**Data for the task**
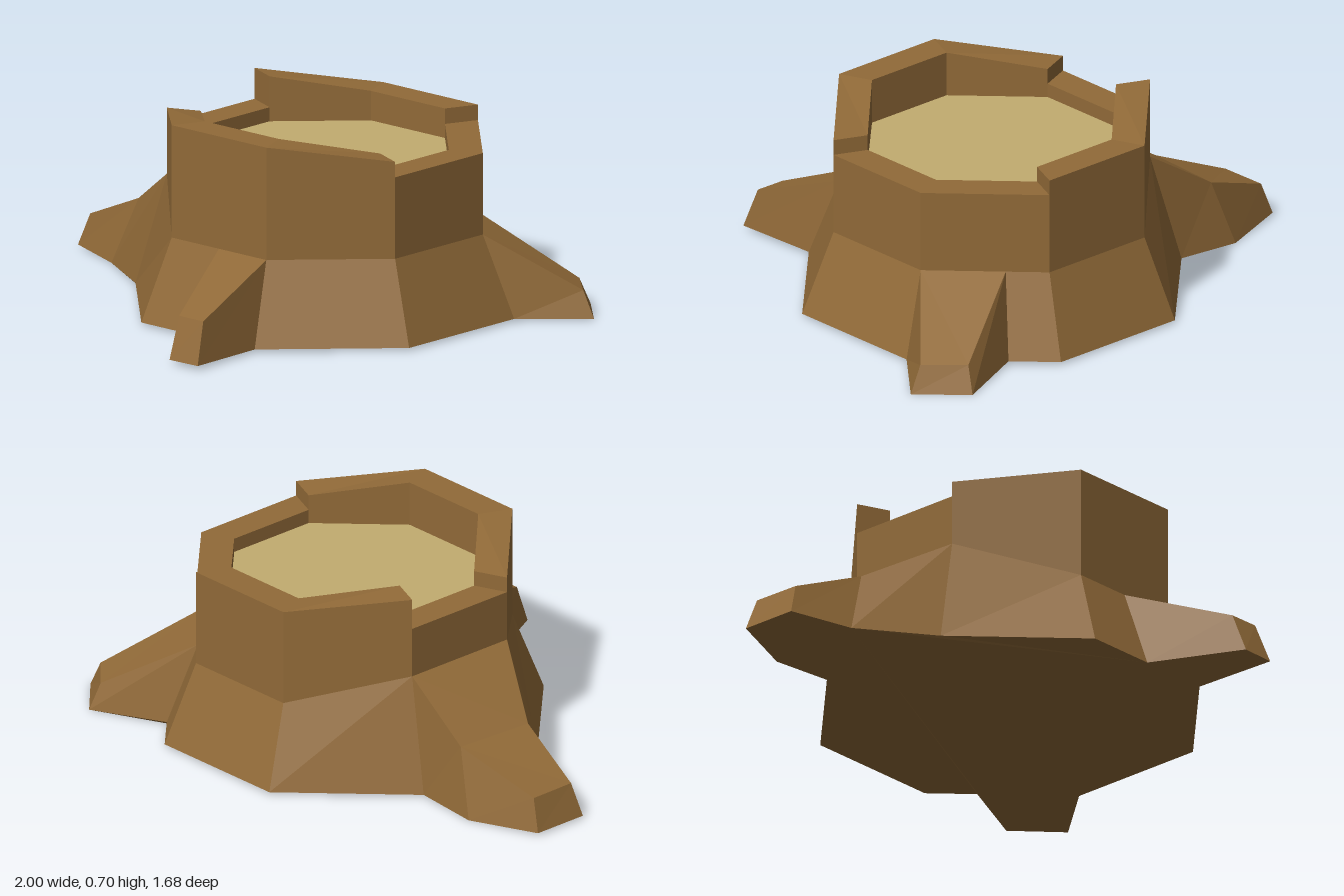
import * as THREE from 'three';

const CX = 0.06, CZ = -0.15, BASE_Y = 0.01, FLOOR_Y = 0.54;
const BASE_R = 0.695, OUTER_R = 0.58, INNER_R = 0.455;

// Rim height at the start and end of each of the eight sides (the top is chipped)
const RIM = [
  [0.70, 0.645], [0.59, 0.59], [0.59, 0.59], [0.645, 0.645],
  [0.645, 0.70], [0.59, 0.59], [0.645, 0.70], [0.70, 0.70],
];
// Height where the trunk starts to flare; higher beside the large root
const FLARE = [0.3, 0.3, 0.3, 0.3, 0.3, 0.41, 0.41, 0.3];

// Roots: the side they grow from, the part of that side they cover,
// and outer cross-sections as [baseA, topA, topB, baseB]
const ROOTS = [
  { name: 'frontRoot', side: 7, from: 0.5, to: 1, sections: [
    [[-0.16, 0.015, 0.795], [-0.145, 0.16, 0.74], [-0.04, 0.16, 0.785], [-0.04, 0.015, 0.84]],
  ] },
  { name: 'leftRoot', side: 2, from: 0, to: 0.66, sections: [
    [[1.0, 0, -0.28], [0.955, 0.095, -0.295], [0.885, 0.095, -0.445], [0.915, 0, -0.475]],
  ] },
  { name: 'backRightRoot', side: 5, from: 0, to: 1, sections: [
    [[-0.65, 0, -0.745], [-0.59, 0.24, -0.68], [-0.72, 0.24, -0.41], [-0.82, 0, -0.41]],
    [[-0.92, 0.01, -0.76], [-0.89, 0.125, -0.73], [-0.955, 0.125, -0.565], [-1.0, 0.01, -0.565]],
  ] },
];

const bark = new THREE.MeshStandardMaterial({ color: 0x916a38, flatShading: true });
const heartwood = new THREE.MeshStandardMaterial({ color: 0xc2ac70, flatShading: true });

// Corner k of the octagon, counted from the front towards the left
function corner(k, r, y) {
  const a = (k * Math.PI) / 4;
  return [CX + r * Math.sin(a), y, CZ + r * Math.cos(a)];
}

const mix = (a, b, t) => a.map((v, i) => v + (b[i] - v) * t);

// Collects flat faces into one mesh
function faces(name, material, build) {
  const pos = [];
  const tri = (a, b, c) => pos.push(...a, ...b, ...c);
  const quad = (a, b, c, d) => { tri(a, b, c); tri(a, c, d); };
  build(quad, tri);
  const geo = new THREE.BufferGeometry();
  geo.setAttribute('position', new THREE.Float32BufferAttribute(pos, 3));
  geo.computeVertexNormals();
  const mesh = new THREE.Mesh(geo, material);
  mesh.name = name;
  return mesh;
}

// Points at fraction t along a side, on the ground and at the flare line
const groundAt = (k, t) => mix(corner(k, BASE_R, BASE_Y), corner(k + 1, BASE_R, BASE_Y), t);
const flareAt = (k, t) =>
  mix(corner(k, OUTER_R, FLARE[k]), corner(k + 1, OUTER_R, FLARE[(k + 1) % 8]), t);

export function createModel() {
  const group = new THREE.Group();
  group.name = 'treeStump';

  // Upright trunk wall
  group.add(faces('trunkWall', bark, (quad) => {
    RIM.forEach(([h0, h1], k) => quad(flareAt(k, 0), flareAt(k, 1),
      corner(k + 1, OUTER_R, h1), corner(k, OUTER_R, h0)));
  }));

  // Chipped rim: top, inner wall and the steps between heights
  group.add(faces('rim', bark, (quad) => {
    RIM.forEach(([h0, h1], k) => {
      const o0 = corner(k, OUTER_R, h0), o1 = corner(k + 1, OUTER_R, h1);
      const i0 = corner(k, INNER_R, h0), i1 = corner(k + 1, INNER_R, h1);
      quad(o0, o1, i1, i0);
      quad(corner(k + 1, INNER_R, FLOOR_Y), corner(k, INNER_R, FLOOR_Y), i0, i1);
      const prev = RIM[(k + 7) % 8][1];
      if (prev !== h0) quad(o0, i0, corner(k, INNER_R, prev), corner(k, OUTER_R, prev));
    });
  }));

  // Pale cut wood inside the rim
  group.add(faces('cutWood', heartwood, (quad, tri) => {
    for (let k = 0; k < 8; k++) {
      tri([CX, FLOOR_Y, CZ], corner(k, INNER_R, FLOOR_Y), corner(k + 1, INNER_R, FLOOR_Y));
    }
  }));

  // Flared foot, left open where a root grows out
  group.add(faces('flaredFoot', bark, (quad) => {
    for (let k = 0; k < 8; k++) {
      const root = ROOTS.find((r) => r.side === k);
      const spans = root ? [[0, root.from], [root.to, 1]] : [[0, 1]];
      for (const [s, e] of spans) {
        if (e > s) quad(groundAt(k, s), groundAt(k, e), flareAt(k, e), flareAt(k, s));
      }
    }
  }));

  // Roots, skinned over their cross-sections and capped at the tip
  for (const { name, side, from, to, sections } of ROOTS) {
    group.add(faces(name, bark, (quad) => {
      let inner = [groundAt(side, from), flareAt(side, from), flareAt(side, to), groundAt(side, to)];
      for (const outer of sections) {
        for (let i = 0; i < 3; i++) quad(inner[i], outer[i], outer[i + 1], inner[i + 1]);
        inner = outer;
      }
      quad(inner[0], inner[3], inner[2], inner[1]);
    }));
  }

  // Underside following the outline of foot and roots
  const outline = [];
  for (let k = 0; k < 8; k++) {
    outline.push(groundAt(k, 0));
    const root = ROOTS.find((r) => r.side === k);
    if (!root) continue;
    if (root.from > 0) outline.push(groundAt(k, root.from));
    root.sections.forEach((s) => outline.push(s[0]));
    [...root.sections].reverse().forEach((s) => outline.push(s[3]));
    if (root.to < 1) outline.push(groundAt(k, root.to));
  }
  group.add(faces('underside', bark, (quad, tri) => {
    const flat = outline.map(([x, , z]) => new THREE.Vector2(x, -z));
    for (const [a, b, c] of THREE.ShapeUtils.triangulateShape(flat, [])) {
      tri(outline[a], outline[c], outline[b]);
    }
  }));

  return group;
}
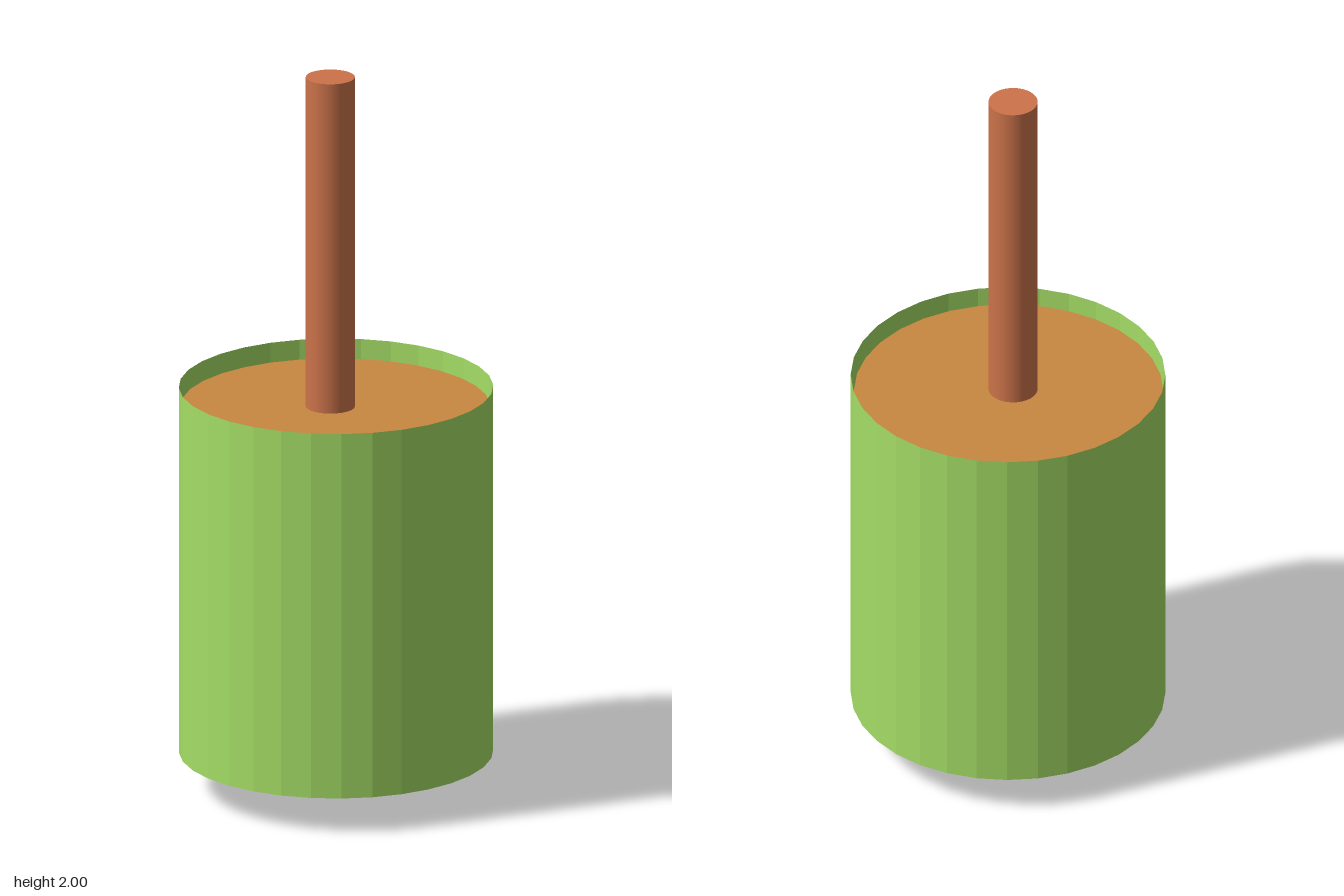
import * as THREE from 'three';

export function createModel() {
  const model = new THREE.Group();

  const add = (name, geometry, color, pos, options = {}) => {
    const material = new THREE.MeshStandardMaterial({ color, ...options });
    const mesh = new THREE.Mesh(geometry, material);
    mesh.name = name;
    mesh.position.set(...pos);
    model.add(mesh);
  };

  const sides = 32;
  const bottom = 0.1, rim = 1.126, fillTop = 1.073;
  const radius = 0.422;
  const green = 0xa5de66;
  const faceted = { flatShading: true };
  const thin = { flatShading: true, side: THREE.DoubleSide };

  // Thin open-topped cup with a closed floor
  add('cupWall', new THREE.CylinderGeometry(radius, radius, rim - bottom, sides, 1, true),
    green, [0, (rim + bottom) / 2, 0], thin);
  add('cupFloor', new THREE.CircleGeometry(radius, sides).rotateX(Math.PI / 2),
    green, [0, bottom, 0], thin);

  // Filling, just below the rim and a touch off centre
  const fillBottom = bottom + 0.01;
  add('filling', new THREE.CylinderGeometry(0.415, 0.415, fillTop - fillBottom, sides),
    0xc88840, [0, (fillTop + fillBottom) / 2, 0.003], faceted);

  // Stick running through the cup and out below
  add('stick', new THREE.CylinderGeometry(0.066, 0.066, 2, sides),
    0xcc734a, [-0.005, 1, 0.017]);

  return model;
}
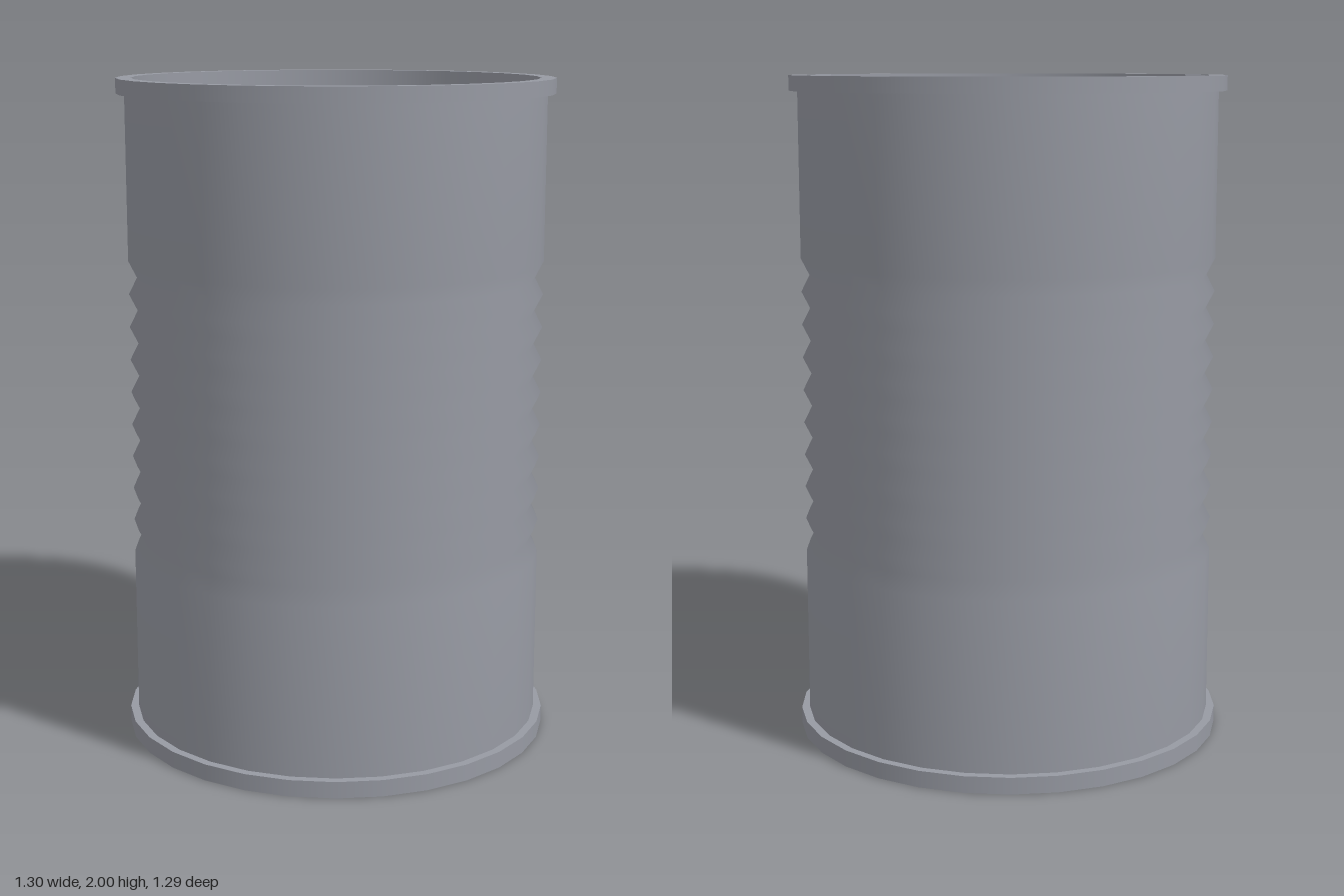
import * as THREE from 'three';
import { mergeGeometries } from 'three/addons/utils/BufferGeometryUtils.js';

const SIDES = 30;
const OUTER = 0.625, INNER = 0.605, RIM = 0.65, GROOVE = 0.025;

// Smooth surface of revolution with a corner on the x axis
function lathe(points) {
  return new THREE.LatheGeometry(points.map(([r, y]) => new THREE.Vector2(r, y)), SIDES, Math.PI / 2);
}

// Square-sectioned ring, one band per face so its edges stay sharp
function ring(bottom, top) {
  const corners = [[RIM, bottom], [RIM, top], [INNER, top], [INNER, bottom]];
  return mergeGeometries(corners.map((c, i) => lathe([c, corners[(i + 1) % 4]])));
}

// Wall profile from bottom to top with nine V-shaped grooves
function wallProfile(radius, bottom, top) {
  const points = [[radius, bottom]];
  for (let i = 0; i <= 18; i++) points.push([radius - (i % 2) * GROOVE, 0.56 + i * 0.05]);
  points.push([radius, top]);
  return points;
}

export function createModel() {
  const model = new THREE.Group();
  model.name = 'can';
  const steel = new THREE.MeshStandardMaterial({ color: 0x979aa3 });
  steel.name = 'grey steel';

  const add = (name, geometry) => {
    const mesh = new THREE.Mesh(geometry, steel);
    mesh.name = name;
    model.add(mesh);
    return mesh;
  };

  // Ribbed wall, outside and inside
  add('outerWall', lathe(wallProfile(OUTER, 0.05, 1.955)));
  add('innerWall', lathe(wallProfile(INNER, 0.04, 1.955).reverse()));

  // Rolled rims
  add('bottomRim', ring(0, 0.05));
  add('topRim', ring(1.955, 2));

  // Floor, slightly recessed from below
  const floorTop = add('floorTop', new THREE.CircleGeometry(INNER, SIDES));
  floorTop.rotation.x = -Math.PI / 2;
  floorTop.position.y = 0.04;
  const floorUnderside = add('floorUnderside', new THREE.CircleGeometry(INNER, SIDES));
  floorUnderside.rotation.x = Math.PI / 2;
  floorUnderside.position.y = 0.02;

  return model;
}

**What to do**
The lines to copy are those above that contain "color".

**Your solution**
const bark = new THREE.MeshStandardMaterial({ color: 0x916a38, flatShading: true });
const heartwood = new THREE.MeshStandardMaterial({ color: 0xc2ac70, flatShading: true });
  const add = (name, geometry, color, pos, options = {}) => {
    const material = new THREE.MeshStandardMaterial({ color, ...options });
  const steel = new THREE.MeshStandardMaterial({ color: 0x979aa3 });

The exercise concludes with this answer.